Build, Baby, Build!
There is no greater example of the wussification of America than the growing neglect of our nation’s infrastructure. Talk to a young man today, and he’ll marvel at the way his father’s and grandfathers’ generations knew how to make and fix things. That doesn’t just mean oil changes and water heaters; that goes for bridges and roads, too. When we were a young nation, we were imbued with that pioneer spirit—we would try to accomplish anything, no matter how daunting a challenge, if it was necessary to grow our country or expand our economy.

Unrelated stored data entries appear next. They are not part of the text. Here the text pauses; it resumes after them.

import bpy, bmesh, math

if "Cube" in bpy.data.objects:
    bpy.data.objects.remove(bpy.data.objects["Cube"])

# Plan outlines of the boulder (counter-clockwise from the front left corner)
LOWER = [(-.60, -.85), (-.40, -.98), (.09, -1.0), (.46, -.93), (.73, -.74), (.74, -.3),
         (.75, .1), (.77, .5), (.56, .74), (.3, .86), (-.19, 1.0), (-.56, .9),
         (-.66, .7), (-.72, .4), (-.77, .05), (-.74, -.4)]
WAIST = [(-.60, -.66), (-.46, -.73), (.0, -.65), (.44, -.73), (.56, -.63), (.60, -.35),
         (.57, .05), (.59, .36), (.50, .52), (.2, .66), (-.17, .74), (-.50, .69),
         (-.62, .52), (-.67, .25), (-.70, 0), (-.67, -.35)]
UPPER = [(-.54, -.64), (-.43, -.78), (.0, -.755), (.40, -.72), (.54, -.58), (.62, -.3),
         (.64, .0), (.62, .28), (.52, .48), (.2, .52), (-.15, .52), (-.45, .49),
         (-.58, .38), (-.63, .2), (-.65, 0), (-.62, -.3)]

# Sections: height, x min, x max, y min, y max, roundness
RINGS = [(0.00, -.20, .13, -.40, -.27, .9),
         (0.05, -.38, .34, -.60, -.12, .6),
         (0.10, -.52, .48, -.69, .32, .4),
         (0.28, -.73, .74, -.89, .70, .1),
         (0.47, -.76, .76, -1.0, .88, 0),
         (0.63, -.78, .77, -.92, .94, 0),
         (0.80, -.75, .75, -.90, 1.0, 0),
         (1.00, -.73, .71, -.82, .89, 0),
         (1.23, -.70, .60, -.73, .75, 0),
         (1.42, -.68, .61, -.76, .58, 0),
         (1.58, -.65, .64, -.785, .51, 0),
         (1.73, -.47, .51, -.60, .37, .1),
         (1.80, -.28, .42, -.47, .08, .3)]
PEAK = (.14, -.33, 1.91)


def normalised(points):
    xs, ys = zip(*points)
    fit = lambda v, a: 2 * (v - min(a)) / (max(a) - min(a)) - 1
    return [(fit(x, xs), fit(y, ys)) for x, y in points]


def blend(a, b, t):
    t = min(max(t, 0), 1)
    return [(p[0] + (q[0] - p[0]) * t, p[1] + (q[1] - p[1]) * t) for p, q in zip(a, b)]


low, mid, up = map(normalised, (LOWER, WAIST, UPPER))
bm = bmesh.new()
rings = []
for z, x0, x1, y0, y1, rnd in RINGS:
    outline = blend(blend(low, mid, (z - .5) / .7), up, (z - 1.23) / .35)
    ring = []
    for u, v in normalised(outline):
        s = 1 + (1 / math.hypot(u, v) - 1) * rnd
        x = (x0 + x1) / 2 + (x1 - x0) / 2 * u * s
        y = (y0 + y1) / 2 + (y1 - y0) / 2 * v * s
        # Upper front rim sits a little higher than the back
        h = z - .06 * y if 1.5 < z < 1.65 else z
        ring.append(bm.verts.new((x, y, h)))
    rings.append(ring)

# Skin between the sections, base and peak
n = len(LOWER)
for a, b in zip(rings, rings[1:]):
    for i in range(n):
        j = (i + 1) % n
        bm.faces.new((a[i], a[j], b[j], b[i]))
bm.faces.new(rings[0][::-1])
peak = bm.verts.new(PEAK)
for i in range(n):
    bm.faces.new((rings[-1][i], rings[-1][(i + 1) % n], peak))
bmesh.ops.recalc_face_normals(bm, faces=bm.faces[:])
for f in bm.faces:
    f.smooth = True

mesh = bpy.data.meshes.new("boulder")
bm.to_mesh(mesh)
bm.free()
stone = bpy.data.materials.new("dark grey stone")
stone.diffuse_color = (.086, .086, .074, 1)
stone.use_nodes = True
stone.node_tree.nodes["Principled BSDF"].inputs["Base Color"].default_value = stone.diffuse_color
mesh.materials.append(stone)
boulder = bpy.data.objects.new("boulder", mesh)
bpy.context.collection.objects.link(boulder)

When Lincoln said we needed to construct a transcontinental railroad, we simply did it. The same positive reaction was given to Ike’s plan to build a national interstate highway system. We did it in short order, and it helped to make us the number one economy in the world. When Ike left office in 1961, the United States was spending roughly 10 percent of its nonmilitary domestic budget on its infrastructure. Today, that has fallen to 3.5 to four percent. We no longer have the world’s best infrastructure, and we are heading towards becoming a second-rate economic power.
Why has it come to this? Why have we let this happen? The answer lies with our elected officials. Firstly, they have made the allocation of infrastructure spending political. The funds aren’t distributed where they’re needed, where they’ll get the best return for the investment. They have been, in great part, allocated by who has the most powerful congressman or senator. Hence we have the Big Dig and the “Bridge to Nowhere.” This lack of accountability and transparency has eroded the public’s confidence in infrastructure spending. (The polls show quite emphatically, however, that the public supports increased spending if it’s based on merit, on sound cost-benefit analysis.) Second, my friend Mika Brzezinski, the co-anchor of Morning Joe, says that “infrastructure” is the least sexy word in the English language. By that, she means it’s hard to get people riled up about infrastructure. They understand that it’s important, but it takes a backseat to what are perceived as more immediate and pressing needs. It’s easy to say we’ll get to that next year.
Third, and by far the most important reason, is that it’s all the fault of wuss politicians and a man named Grover—Grover Norquist, perhaps the most powerful man in America (a point he’s never been known to argue). Grover, the founder and president of Americans for Tax Reform, has terrified our Congress, and many of our governors and state legislatures, into signing a no-tax pledge, promising that they will never, under any circumstances, vote to raise taxes. A total of 238 of our U.S. Representatives (a majority) and 41 of our senators (enough to filibuster and stop any legislation) have signed the pledge. Most of them know how ridiculous it is, but they must not have thought much about the consequences before signing. Either they didn’t realize how hard it is to govern without raising taxes, or they thought they could get away with hypocrisy. Now that they’ve signed this pledge, they are too afraid to do what they know is right. It got so bad that when the federal gas tax expired in the fall of 2011, the Republicans in the House of Representatives went to Grover to get his permission to reauthorize it at the very same rate. Good grief! They needed his promise that he wouldn’t construe the reauthorization at the same rate as a tax increase and, thereby, a violation of their pledge. Aaaaagh! A bunch of pathetic, hopeless wusses.